There’s no question that the main reason to go to a yatai is to fill your empty stomach. Food. You need food. First (if you can still manage to walk around), you may try to do a quick yatai hopping to see which yatai food attracts you the most. Some yatai don’t have prices on their menu so it is better to ask first before you get screwed up. It is best to come early (around 6:30 to 7:30) since most yatai get crowded at peak hours (8:00-10:00). When you have finally chosen your best yatai and ordered your favorite dish, the next best way to enjoy it is to chat with fellow customers and the vendor himself/herself. These open-air food stalls provide customers a “barbecue in the garden” ambience.

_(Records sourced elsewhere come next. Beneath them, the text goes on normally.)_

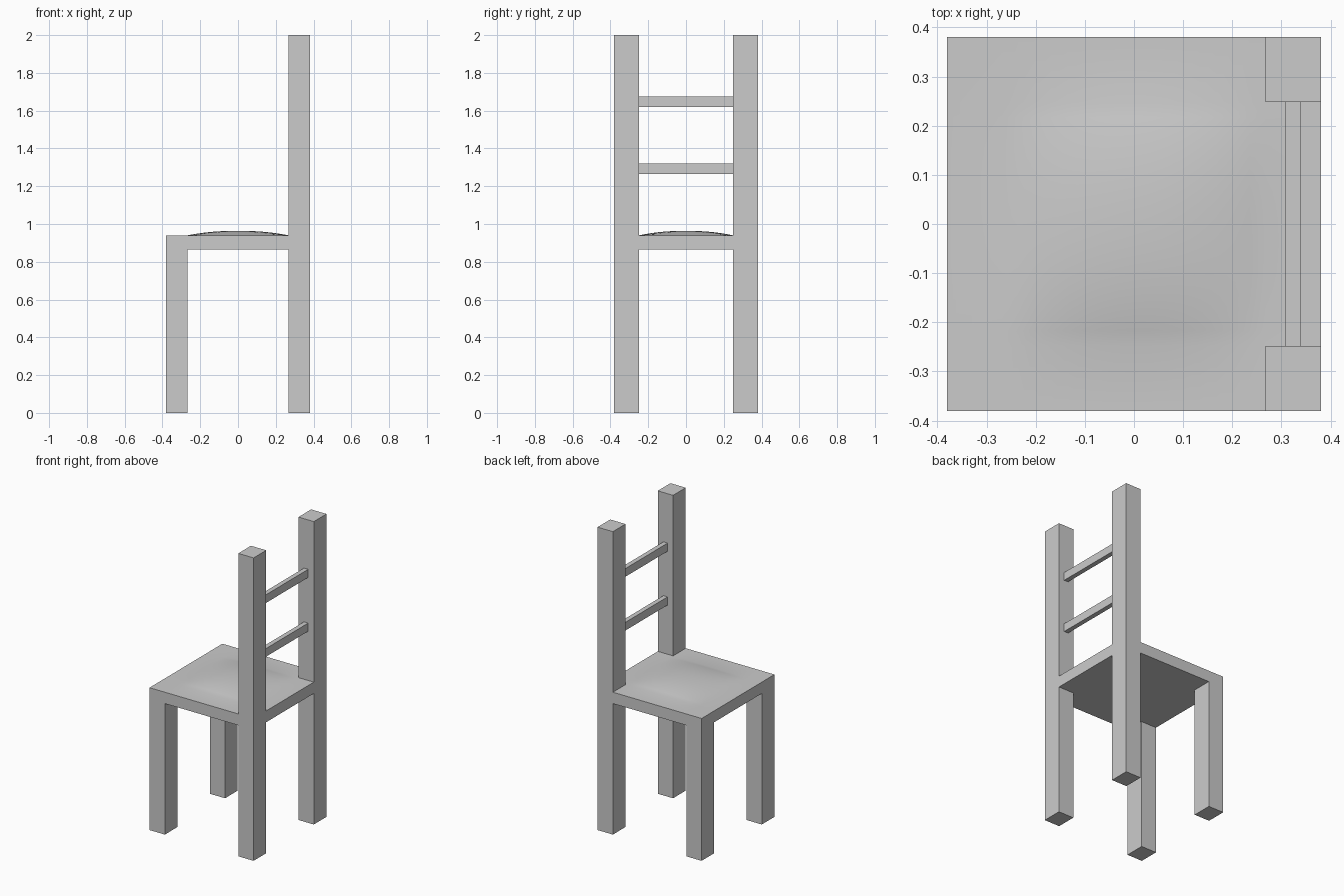
import bpy, bmesh

if "Cube" in bpy.data.objects:
    bpy.data.objects.remove(bpy.data.objects["Cube"])

HALF = 0.38            # half width of the chair
IX, IY = 0.268, 0.248  # inner faces of the legs
SEAT_LOW, SEAT_TOP = 0.865, 0.94
DOME = 0.024


def box(name, x, y, z):
    bm = bmesh.new()
    bmesh.ops.create_cube(bm, size=1)
    for v in bm.verts:
        for i, (lo, hi) in enumerate((x, y, z)):
            v.co[i] = hi if v.co[i] > 0 else lo
    return finish(name, bm)


def finish(name, bm):
    bmesh.ops.recalc_face_normals(bm, faces=bm.faces[:])
    me = bpy.data.meshes.new(name)
    bm.to_mesh(me)
    bm.free()
    ob = bpy.data.objects.new(name, me)
    bpy.context.collection.objects.link(ob)
    return ob


def dome(x, y):
    u, v = min(abs(x) / IX, 1), min(abs(y) / IY, 1)
    return SEAT_TOP + DOME * (1 - u ** 2.2) * (1 - v ** 2.2)


# Seat: domed top, notched around the back posts
n = 16
xs = [-HALF] + [IX * (2 * i / n - 1) for i in range(n + 1)] + [HALF]
ys = [-HALF] + [IY * (2 * i / n - 1) for i in range(n + 1)] + [HALF]
bm = bmesh.new()
grid = [[bm.verts.new((x, y, SEAT_LOW)) for y in ys] for x in xs]
last = n + 1
for i in range(n + 2):
    for j in range(n + 2):
        if i == last and j in (0, last):
            continue
        bm.faces.new((grid[i][j], grid[i + 1][j], grid[i + 1][j + 1], grid[i][j + 1]))
loose = [v for v in bm.verts if not v.link_faces]
bmesh.ops.delete(bm, geom=loose, context='VERTS')
top = bmesh.ops.extrude_face_region(bm, geom=bm.faces[:])["geom"]
for v in top:
    if isinstance(v, bmesh.types.BMVert):
        v.co.z = dome(v.co.x, v.co.y)
seat = finish("seat", bm)
bpy.context.view_layer.objects.active = seat
seat.select_set(True)
bpy.ops.object.shade_smooth_by_angle(angle=0.6)

# Front legs and tall back posts, one per side
for side, y in (("right", (-HALF, -IY)), ("left", (IY, HALF))):
    box("front_leg_" + side, (-HALF, -IX), y, (0, SEAT_LOW))
    box("back_post_" + side, (IX, HALF), y, (0, 2))

# Back rails
for name, z in (("lower_rail", 1.265), ("upper_rail", 1.62)):
    box(name, (0.308, 0.339), (-IY, IY), (z, z + 0.054))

One early evening, after walking and exploring the streets of Fukuoka, my friend and I had to find a resting place after being runned down by our own feet. We came across these beautiful flickering lamplights in Nakasu River as if the lights were beckoning us, and in just a short while, we found ourselves perusing the stalls. We chose a stall a bit far from the crowd so we could somehow relax. With our meagre Japanese skills, we managed to order our favorite yakitori. One fellow customer, in his fifties, started talking to us asking where we were from, what do we do and since I only had about twenty Japanese words in my pocket during that time, my friend did most of the talking. He seemed like he really liked talking to us as if we were close friends. Even the vendor joined in our conversation. That was a good Japanese language practice indeed. After eating and talking, we bid goodbye and went our separate ways. From then on, I think of yatai as a place to eat while having some good conversation and to make some friends where you least expect.